My attendance — both in Washington and at the 2011 March for Life — was as a first-time pilgrim.
My official title yesterday was chaperone, accompanying a group of more than 50 pilgrims from the St. Anne Shrine for Mothers in Waterbury, Conn. I was confident that Tim Drake, Steven Greydanus, John Burger and Joe Pronechen would admirably fill the bill by getting our readers the comprehensive coverage they deserve.
I had decided that, for me, this was to be a “come-and-see” event. I was going as a witness.
On the bus trip southward, friends — veterans of the event — prepared me for the rigors of the day. Less than one year removed from major back surgery, and armed with my rosary, hand warmers and thermal wear, I thought I was ready.
However, nothing in my 30-plus years in journalism or my 50 years of being Catholic prepared me for the events that unfolded — as they have been for the past 38 years — in Washington, D.C., at the March for Life.
As I write this, I’m still trying to process the barrage of images — and the affirmation of God’s grace on my fellow Americans — that I witnessed less than 24 hours ago. The entire day revealed God’s grace at work.
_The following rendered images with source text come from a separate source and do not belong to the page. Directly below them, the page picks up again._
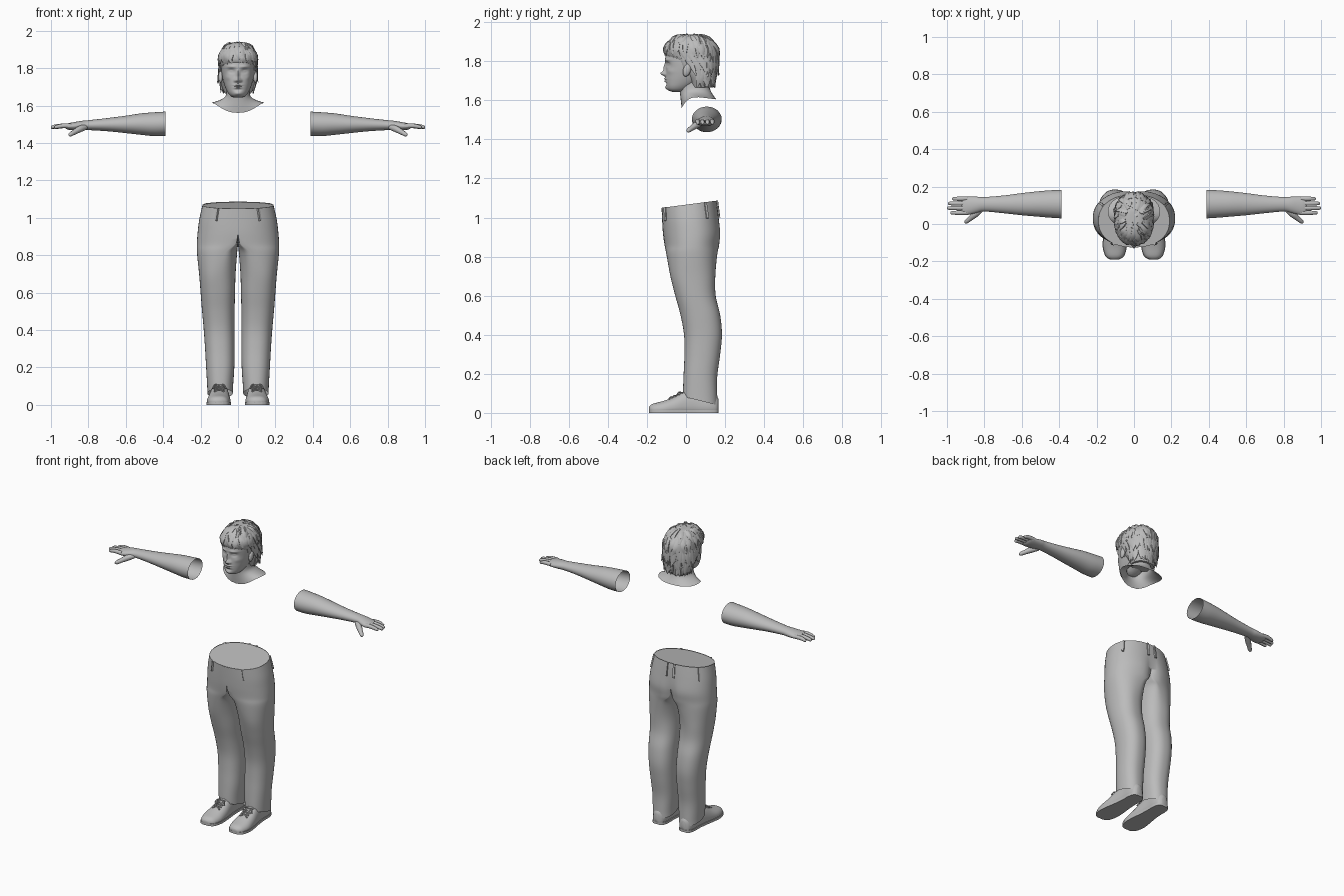
import bpy, bmesh, math, random
from math import sin, cos, pi, exp, radians
from mathutils import Vector, Matrix

random.seed(4)
if "Cube" in bpy.data.objects:
    bpy.data.objects.remove(bpy.data.objects["Cube"])

grey = bpy.data.materials.new("plain grey")
grey.use_nodes = True
GREY = (0.5, 0.5, 0.5, 1)
grey.diffuse_color = GREY
grey.node_tree.nodes["Principled BSDF"].inputs["Base Color"].default_value = GREY


def finish(name, bm, mirror=False, angle=50):
    """Turn a bmesh into a smooth shaded object, mirrored across x if asked."""
    bmesh.ops.recalc_face_normals(bm, faces=bm.faces[:])
    mesh = bpy.data.meshes.new(name)
    bm.to_mesh(mesh)
    bm.free()
    mesh.materials.append(grey)
    obj = bpy.data.objects.new(name, mesh)
    bpy.context.collection.objects.link(obj)
    bpy.ops.object.select_all(action='DESELECT')
    obj.select_set(True)
    bpy.context.view_layer.objects.active = obj
    bpy.ops.object.shade_smooth_by_angle(angle=radians(angle))
    if mirror:
        mod = obj.modifiers.new("mirror", 'MIRROR')
        mod.merge_threshold = 0.0005
    return obj


def resample(stations, sub):
    """Catmull-Rom interpolation of cross-section parameters."""
    out, last = [], len(stations) - 1
    for i in range(last):
        a, b = stations[max(i - 1, 0)], stations[i]
        c, d = stations[i + 1], stations[min(i + 2, last)]
        for k in range(sub):
            t = k / sub
            out.append([q + t * (r - p + t * (2 * p - 5 * q + 4 * r - s
                        + t * (3 * q - p - 3 * r + s))) / 2
                        for p, q, r, s in zip(a, b, c, d)])
    return out + [list(stations[-1])]


def skin(bm, rings, start=False, end=False):
    """Bridge rings of points with quads and optionally cap the ends."""
    loops = [[bm.verts.new(p) for p in ring] for ring in rings]
    n = len(loops[0])
    for a, b in zip(loops, loops[1:]):
        for i in range(n):
            j = (i + 1) % n
            bm.faces.new((a[i], a[j], b[j], b[i]))
    if start:
        bm.faces.new(loops[0])
    if end:
        bm.faces.new(loops[-1])


def loft(bm, stations, shape, n=32, sub=4, start=False, end=False):
    rings = [[shape(s, 2 * pi * i / n) for i in range(n)] for s in resample(stations, sub)]
    skin(bm, rings, start, end)


def tube(bm, points, radii, ref=(0, 0, 1), n=8, wide=1.0, sub=3):
    """Tapered tube along a path, 'wide' stretches it across the ref direction."""
    path = resample([(*p, r) for p, r in zip(points, radii)], sub)
    rings = []
    for i, s in enumerate(path):
        c = Vector(s[:3])
        d = (Vector(path[min(i + 1, len(path) - 1)][:3]) - Vector(path[max(i - 1, 0)][:3])).normalized()
        u = d.cross(Vector(ref)).normalized()
        v = u.cross(d)
        rings.append([c + s[3] * (u * wide * cos(a) + v * sin(a))
                      for a in (2 * pi * (k + 0.5) / n for k in range(n))])
    skin(bm, rings, True, True)


def power(c, e):
    return math.copysign(abs(c) ** e, c)


# Trousers: half sections (z, slope, inner x, seam x, outer x, front y, back y)
TROUSERS = [
    (1.066, .13, 0, 0, .19, -.125, .157), (.99, .06, 0, 0, .207, -.122, .17),
    (.92, 0, 0, 0, .216, -.118, .18), (.86, 0, 0, .015, .22, -.11, .172),
    (.81, 0, .005, .07, .219, -.1, .16), (.7, 0, .013, .11, .208, -.08, .15),
    (.6, 0, .016, .11, .2, -.055, .152), (.5, 0, .018, .107, .192, -.028, .175),
    (.4, 0, .018, .103, .183, -.01, .184), (.3, 0, .018, .1, .176, -.008, .175),
    (.2, -.08, .02, .098, .17, -.012, .16), (.12, -.2, .026, .098, .165, -.015, .16),
    (.08, -.25, .028, .098, .163, -.015, .162)]


def trouser_ring(s, t):
    z, slope, xi, xc, xo, yf, yb = s
    c = cos(t)
    x = xc + (xo - xc) * power(c, .9) if c > 0 else xc + (xc - xi) * -power(-c, .8)
    y = (yf + yb) / 2 + (yb - yf) / 2 * power(sin(t), .9)
    if sin(t) > 0 and z < 1.03:                       # seat cleft
        y -= .02 * exp(-(x / .03) ** 2) * exp(-((z - .9) / .08) ** 2)
    return (max(x, 0), y, z + slope * y)


bm = bmesh.new()
loft(bm, TROUSERS, trouser_ring, n=48, sub=5)
inner = [f for f in bm.faces if all(v.co.x < 1e-4 for v in f.verts)]
bmesh.ops.delete(bm, geom=inner, context='FACES')
finish("trousers", bm, mirror=True)

bm = bmesh.new()
rim = [trouser_ring(TROUSERS[0], radians(a)) for a in range(-90, 91, 6)]
bm.faces.new([bm.verts.new((x, y, z - .003)) for x, y, z in rim])
finish("waist_panel", bm, mirror=True)

bm = bmesh.new()
for a in (-58, 33, 84):
    top, low = (Vector(trouser_ring(s, radians(a))) for s in TROUSERS[:2])
    out = Vector((top.x, top.y, 0)).normalized()
    tube(bm, [top + out * .002, low + out * .003], [.007, .007], ref=out, n=4, wide=1.3)
finish("belt_loops", bm, mirror=True, angle=30)

# Shoes: sections along y (y, inner x, outer x, bottom z, top z)
SHOE = [(-.19, .085, .125, .012, .03), (-.172, .056, .15, .004, .046), (-.12, .041, .165, .002, .06),
        (-.06, .042, .16, .002, .082), (0, .048, .15, .002, .115), (.06, .052, .143, .002, .12),
        (.12, .052, .142, .002, .11), (.155, .062, .132, .004, .09), (.167, .08, .115, .012, .07)]


def shoe_ring(s, t):
    y, x0, x1, z0, z1 = s
    low = z0 + .3 * (z1 - z0)
    z = low + (z1 - low) * sin(t) if sin(t) > 0 else low + (low - z0) * power(sin(t), .4)
    return ((x0 + x1) / 2 + (x1 - x0) / 2 * power(cos(t), .8), y, z)


bm = bmesh.new()
loft(bm, SHOE, shoe_ring, start=True, end=True)
finish("shoes", bm, mirror=True)

bm = bmesh.new()
outline = resample(SHOE, 4)
edge = [(s[1] - .003, s[0]) for s in outline] + [(s[2] + .003, s[0]) for s in reversed(outline)]
skin(bm, [[(x, y, z) for x, y in edge] for z in (0, .016)], True, True)
finish("shoe_soles", bm, mirror=True, angle=30)

bm = bmesh.new()
for i in range(5):
    y, z = -.075 + i * .017, .079 + i * .007
    for skew in (-.012, .012):
        tube(bm, [(.075, y - skew, z - .008), (.101, y, z + .003), (.127, y + skew, z - .008)],
             [.004] * 3, n=6)
for side in (-1, 1):
    tube(bm, [(.1, -.025, .104), (.1 + side * .025, -.035, .106), (.1 + side * .035, -.05, .088)],
         [.004] * 3, n=6)
finish("shoe_laces", bm, mirror=True)

# Forearms: sections along x (x, front y, back y, bottom z, top z)
ARM = [(.387, .03, .183, 1.438, 1.568), (.45, .034, .18, 1.437, 1.564), (.52, .04, .174, 1.444, 1.558),
       (.6, .047, .165, 1.453, 1.546), (.7, .058, .152, 1.463, 1.533), (.8, .067, .144, 1.469, 1.522),
       (.84, .06, .146, 1.468, 1.518), (.88, .05, .146, 1.468, 1.511), (.91, .048, .144, 1.472, 1.505),
       (.925, .056, .136, 1.48, 1.498)]


def arm_ring(s, t):
    x, y0, y1, z0, z1 = s
    return (x, (y0 + y1 + (y1 - y0) * cos(t)) / 2, (z0 + z1 + (z1 - z0) * sin(t)) / 2)


bm = bmesh.new()
loft(bm, ARM, arm_ring, end=True)
finish("forearms", bm, mirror=True)

bm = bmesh.new()
for i, tip in enumerate((.982, 1.0, .994, .972)):
    y = .06 + i * .025
    tube(bm, [(.89, y, 1.491), (.93, y, 1.492), (tip - .02, y, 1.488), (tip - .004, y, 1.483),
              (tip, y, 1.482)], [.012, .0125, .0105, .008, .002], n=10)
tube(bm, [(.815, .08, 1.485), (.845, .055, 1.475), (.875, .03, 1.458), (.897, .012, 1.445),
          (.904, .005, 1.44)], [.015, .018, .014, .011, .002], n=10)
finish("fingers", bm, mirror=True)

# Head: sections (z, front y, back y, half width) with soft facial features
HEAD = [(1.643, -.07, -.01, .02), (1.652, -.09, .01, .04), (1.67, -.1, .04, .055), (1.7, -.104, .09, .069),
        (1.735, -.104, .125, .08), (1.77, -.102, .14, .087), (1.81, -.106, .15, .09),
        (1.85, -.1, .15, .09), (1.9, -.07, .12, .07), (1.925, -.02, .08, .03)]
# Features: (x, z, spread x, spread z, push forward)
FEATURES = [(0, 1.737, .013, .012, .024), (0, 1.765, .008, .024, .013), (.015, 1.733, .007, .007, .007),
            (.036, 1.785, .016, .011, -.013), (.036, 1.784, .011, .006, .007), (.036, 1.808, .025, .007, .006),
            (0, 1.71, .02, .005, .008), (0, 1.698, .016, .005, .008), (0, 1.704, .024, .002, -.004),
            (0, 1.685, .02, .006, -.005), (0, 1.664, .02, .01, .008), (.055, 1.75, .015, .014, .004)]


def oval(s, t):
    z, yf, yb, w = s
    return (w * power(cos(t), .85), (yf + yb) / 2 + (yb - yf) / 2 * power(sin(t), .95), z)


def face_ring(s, t):
    x, y, z = oval(s, t)
    if sin(t) < 0:
        y -= sum(p * exp(-((abs(x) - fx) / sx) ** 2 - ((z - fz) / sz) ** 2)
                 for fx, fz, sx, sz, p in FEATURES)
    return (x, y, z)


bm = bmesh.new()
loft(bm, HEAD, face_ring, n=128, sub=10, start=True, end=True)
finish("head", bm)

bm = bmesh.new()
bmesh.ops.create_uvsphere(bm, u_segments=16, v_segments=10, radius=1, matrix=Matrix.Translation(
    (.093, .005, 1.755)) @ Matrix.Rotation(-.3, 4, 'X') @ Matrix.Diagonal((.012, .02, .034, 1)))
finish("ears", bm, mirror=True)

# Neck flaring to a collar that dips at the front
NECK = [(1.72, -.045, .115, .06, 0), (1.67, -.035, .12, .062, .005), (1.645, -.03, .13, .072, .015),
        (1.628, -.026, .143, .1, .035), (1.616, -.022, .155, .14, .055)]


def neck_ring(s, t):
    x, y, z = oval(s[:4], t)
    return (x, y, z - s[4] * max(0, -sin(t)) ** 3 - .2 * s[4] * max(0, sin(t)))


bm = bmesh.new()
loft(bm, NECK, neck_ring)
finish("neck", bm)

# Hair: cap whose low front edge sinks into the face
HAIR = [(1.665, .02, .135, .07), (1.7, .01, .145, .086), (1.74, -.02, .155, .096), (1.79, -.06, .165, .1),
        (1.835, -.108, .168, .102), (1.88, -.105, .158, .096), (1.915, -.075, .125, .073),
        (1.934, -.03, .085, .04), (1.937, 0, .05, .012)]
bm = bmesh.new()
loft(bm, HAIR, oval, n=48, start=True, end=True)
finish("hair_cap", bm)
HAIR_RINGS = resample(HAIR, 8)


def on_hair(z, a, lift):
    """Point on the hair cap at a height and angle, lifted outward."""
    p = Vector(oval(min(HAIR_RINGS, key=lambda s: abs(s[0] - z)), a))
    return p + Vector((cos(a), sin(a), 0)) * lift


# Rows of locks: (first angle, last angle, count, heights, lift at tip)
ROWS = [(0, 180, 24, (1.76, 1.71, 1.665), .014), (-25, 205, 24, (1.83, 1.775, 1.725), .012),
        (-65, 245, 30, (1.9, 1.86, 1.81), .003), (190, 350, 16, (1.9, 1.865, 1.825), .006),
        (0, 345, 20, (1.935, 1.915, 1.875), .002)]
bm = bmesh.new()
for first, last, count, heights, lift in ROWS:
    for i in range(count):
        a = radians(first + (last - first) * i / (count - 1) + random.uniform(-4, 4))
        sway = random.uniform(-.16, .16)
        tip = lift * random.uniform(.4, 1.6)
        pts = [on_hair(z + random.uniform(-.006, .006), a + sway * k, l)
               for k, (z, l) in enumerate(zip(heights, (-.003, .001, tip)))]
        tube(bm, pts, [.005, .007, .001], ref=(cos(a), sin(a), .1), n=6, wide=2)
finish("hair_locks", bm)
To begin the morning, we were fortified body and soul by Mass with Hartford Archbishop Henry Mansell and other pilgrims from the archdiocese. The archbishop told me afterward that the providential significance of the day couldn’t be overlooked, with the influx of pro-life Congressmen, the growing number of pro-life governors and state legislatures and increasing pro-life sentiment of the U.S. populace. Especially among young people, he added.
The walk to the mall was surreal. Friends served as travel guides: “There’s the Washington Monument, of course. And there’s the National Archive building and the Smithsonian ‘castle.’ Lincoln Memorial’s over there.”
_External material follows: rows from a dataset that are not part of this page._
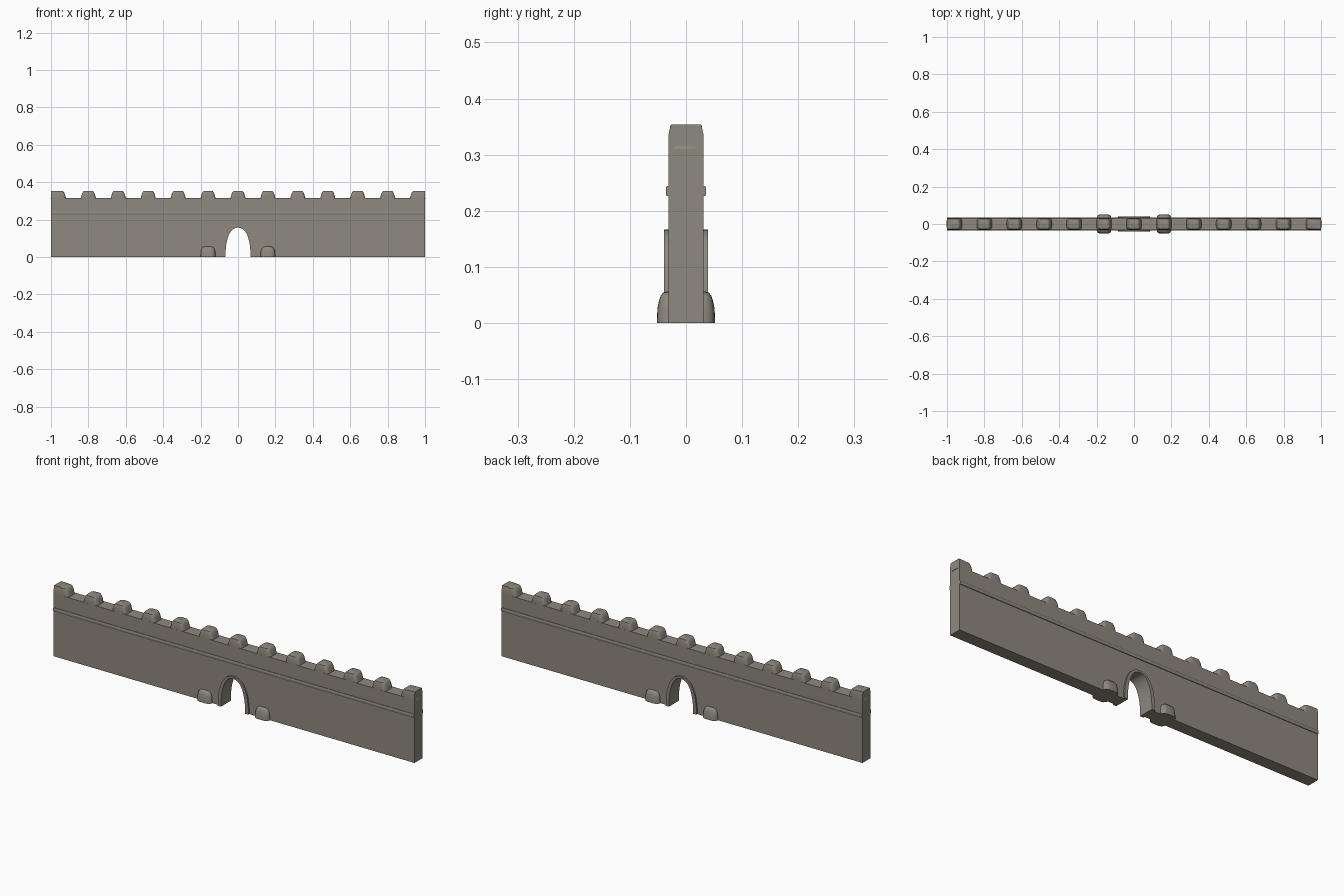
import bpy, bmesh
from math import sin, cos, pi, copysign

if "Cube" in bpy.data.objects:
    bpy.data.objects.remove(bpy.data.objects["Cube"], do_unlink=True)

stone = bpy.data.materials.new("weathered_stone")
stone.use_nodes = True
colour = (0.275, 0.25, 0.21, 1)
stone.diffuse_color = colour
bsdf = stone.node_tree.nodes["Principled BSDF"]
bsdf.inputs["Base Color"].default_value = colour
bsdf.inputs["Roughness"].default_value = 0.9

HALF = 0.031      # half the wall thickness
WALK = 0.315      # height of the wall between merlons
PITCH = 0.16      # merlon spacing


def finish(name, bm, smooth=True):
    bmesh.ops.recalc_face_normals(bm, faces=bm.faces)
    mesh = bpy.data.meshes.new(name)
    bm.to_mesh(mesh)
    bm.free()
    mesh.materials.append(stone)
    obj = bpy.data.objects.new(name, mesh)
    bpy.context.collection.objects.link(obj)
    if smooth:
        bpy.ops.object.select_all(action="DESELECT")
        obj.select_set(True)
        bpy.context.view_layer.objects.active = obj
        bpy.ops.object.shade_smooth_by_angle(angle=0.6)
    return obj


def prism(name, profile, start, end, place):
    """Extrude a 2D profile between two depths; place maps (u, v, depth) to xyz."""
    bm = bmesh.new()
    face = bm.faces.new([bm.verts.new(place(u, v, start)) for u, v in profile])
    new = bmesh.ops.extrude_face_region(bm, geom=[face])["geom"]
    shift = [b - a for a, b in zip(place(0, 0, start), place(0, 0, end))]
    bmesh.ops.translate(bm, vec=shift, verts=[v for v in new if isinstance(v, bmesh.types.BMVert)])
    return finish(name, bm)


def through(u, v, d):
    return (u, d, v)


def along(u, v, d):
    return (d, u, v)


def curve(a, power):
    return copysign(abs(a) ** (2 / power), a)


def lump(name, x, sections, power=5, count=32):
    """Rounded stone lofted through (height, half width, half depth) sections."""
    bm = bmesh.new()
    rings = []
    for z, hx, hy in sections:
        angles = [2 * pi * i / count for i in range(count)]
        rings.append([bm.verts.new((x + hx * curve(cos(a), power), hy * curve(sin(a), power), z))
                      for a in angles])
    for low, high in zip(rings, rings[1:]):
        for i in range(count):
            j = (i + 1) % count
            bm.faces.new((low[i], low[j], high[j], high[i]))
    bm.faces.new(rings[0])
    bm.faces.new(rings[-1])
    return finish(name, bm)


def arch(half_width, height, count=24):
    return [(-half_width * curve(cos(pi * i / count), 2.3),
             height * curve(sin(pi * i / count), 2.3)) for i in range(count + 1)]


# Wall with the gateway notch
inner, middle, outer = arch(0.067, 0.157), arch(0.076, 0.162), arch(0.085, 0.167)
prism("wall", [(-1, 0)] + middle + [(1, 0), (1, WALK), (-1, WALK)], -HALF, HALF, through)

# Raised gateway surround
prism("gateway_surround", outer + inner[::-1], -0.039, 0.039, through)

# String course running round both faces
band = [(0.034, 0.226), (0.036, 0.229), (0.036, 0.241), (0.034, 0.244)]
prism("string_course", band + [(-y, z) for y, z in reversed(band)], -1, 1, along)

# Row of rounded merlons
merlon = [(0.310, 0.042, HALF), (0.320, 0.039, HALF), (0.337, 0.034, HALF),
          (0.346, 0.030, 0.029), (0.352, 0.025, 0.028), (0.354, 0.019, 0.025)]
for i in range(-6, 7):
    lump(f"merlon_{i + 7}", i * PITCH, merlon)

# Square outer halves of the end merlons
cap = [(HALF, 0.310), (HALF, 0.337), (0.027, 0.354)]
for side, label in ((-1, "right"), (1, "left")):
    prism(f"end_merlon_{label}", cap + [(-y, z) for y, z in reversed(cap)],
          side * 6 * PITCH, side, along)

# Guard stones beside the gateway
guard = [(0, 0.041, 0.052), (0.025, 0.040, 0.051), (0.040, 0.037, 0.048),
         (0.049, 0.033, 0.045), (0.054, 0.026, 0.041), (0.056, 0.018, 0.035)]
for side, label in ((-1, "right"), (1, "left")):
    lump(f"guard_stone_{label}", side * PITCH, guard, power=4)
As we walked by the White House, I felt like I was on the set of National Treasure, not in the capital of our country. And in being surrounded by so many people, from so many walks of life, all devoted to human life from conception to natural death, words failed me. This was our country.
The ceremonies at the mall provided me with the opportunity to chat with folks from Maryland, Minnesota, Massachusetts and North Carolina. I saw homemade signs from almost every state in the union. I saw professional-looking banners from student groups from Christendom College, John Carroll University and Franciscan University of Steubenville.
If only there were student groups from non-Catholic colleges, I thought. There were: I noticed signs from pro-life student groups from Yale, Purdue and Rutgers.
People offered their congratulations, having heard that the Register wasn’t going under and that it was teaming up with EWTN, “joining forces,” as one put it.
Walking to the Capitol was the culmination. Reinvigorated by at last moving tired limbs, the actual “march” offered the chance to see just how large-scale this pilgrimage is.
“When you get partway up Constitution Avenue, take a look back,” a fellow pilgrim advised. The sea of humanity that met my gaze is one I’ll never forget. Let the mainstream media describe the crowds any way they want. Unless you’ve been there, there’s no real way to describe it.
Today, the day after, I know how the Pevensee children felt when they came back through the wardrobe. They had lived a lifetime in Narnia, and were transported abruptly back to their own age.
But with treasure stored in their minds and hearts for the rest of their lives.